Exercise aim
Each line in the records that mentions the word "import" needs to be listed.

##### Records provided

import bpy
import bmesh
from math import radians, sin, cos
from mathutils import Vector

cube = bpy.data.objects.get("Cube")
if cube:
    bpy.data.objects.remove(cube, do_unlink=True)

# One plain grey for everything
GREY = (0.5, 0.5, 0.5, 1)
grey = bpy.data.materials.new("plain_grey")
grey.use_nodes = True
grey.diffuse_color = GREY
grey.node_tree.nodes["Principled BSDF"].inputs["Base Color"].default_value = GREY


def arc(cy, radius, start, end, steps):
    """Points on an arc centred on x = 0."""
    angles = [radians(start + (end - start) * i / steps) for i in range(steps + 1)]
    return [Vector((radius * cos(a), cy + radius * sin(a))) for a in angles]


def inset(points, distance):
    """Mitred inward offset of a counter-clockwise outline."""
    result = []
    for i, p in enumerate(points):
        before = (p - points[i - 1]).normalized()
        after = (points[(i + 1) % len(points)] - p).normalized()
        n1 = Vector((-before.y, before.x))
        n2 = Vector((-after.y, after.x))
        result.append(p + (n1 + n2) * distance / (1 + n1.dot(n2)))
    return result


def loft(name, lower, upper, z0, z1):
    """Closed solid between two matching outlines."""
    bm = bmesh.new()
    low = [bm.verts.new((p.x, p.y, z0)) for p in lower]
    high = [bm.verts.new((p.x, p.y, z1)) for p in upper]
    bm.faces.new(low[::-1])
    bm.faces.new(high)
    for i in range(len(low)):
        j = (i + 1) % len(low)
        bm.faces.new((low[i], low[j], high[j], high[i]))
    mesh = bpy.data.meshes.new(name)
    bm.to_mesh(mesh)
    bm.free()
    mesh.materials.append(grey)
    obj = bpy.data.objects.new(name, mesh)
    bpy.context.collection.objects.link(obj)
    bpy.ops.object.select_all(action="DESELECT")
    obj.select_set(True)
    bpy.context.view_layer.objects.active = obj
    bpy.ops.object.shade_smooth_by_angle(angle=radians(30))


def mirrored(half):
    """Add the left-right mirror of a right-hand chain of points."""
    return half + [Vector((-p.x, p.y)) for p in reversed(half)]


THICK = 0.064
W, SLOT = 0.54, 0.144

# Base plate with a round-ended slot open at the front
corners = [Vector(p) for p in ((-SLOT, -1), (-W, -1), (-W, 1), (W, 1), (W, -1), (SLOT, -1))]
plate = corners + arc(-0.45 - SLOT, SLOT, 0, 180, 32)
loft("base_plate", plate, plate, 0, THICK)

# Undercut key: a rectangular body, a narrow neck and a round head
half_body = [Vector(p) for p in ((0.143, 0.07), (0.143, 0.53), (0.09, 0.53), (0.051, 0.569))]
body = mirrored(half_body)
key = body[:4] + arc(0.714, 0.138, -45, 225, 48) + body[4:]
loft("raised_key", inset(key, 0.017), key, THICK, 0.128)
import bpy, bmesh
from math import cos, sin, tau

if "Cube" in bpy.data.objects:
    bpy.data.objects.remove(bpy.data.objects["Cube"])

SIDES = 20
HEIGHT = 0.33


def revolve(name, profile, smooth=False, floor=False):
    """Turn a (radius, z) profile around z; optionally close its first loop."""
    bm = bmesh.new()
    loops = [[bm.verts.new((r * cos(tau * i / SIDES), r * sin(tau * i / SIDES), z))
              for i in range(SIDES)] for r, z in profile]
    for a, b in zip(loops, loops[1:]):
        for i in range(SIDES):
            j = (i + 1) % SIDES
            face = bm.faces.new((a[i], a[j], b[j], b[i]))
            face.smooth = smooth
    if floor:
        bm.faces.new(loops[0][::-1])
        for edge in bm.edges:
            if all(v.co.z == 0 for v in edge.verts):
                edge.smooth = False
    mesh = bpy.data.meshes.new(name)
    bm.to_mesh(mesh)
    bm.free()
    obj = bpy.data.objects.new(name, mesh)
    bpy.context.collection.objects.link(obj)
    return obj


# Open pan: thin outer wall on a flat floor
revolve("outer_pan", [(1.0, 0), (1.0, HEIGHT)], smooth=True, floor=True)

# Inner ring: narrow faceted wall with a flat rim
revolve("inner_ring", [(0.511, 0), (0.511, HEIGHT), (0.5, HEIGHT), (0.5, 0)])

##########

Solution for this exercise
import bpy
import bmesh
from math import radians, sin, cos
from mathutils import Vector
import bpy, bmesh
from math import cos, sin, tau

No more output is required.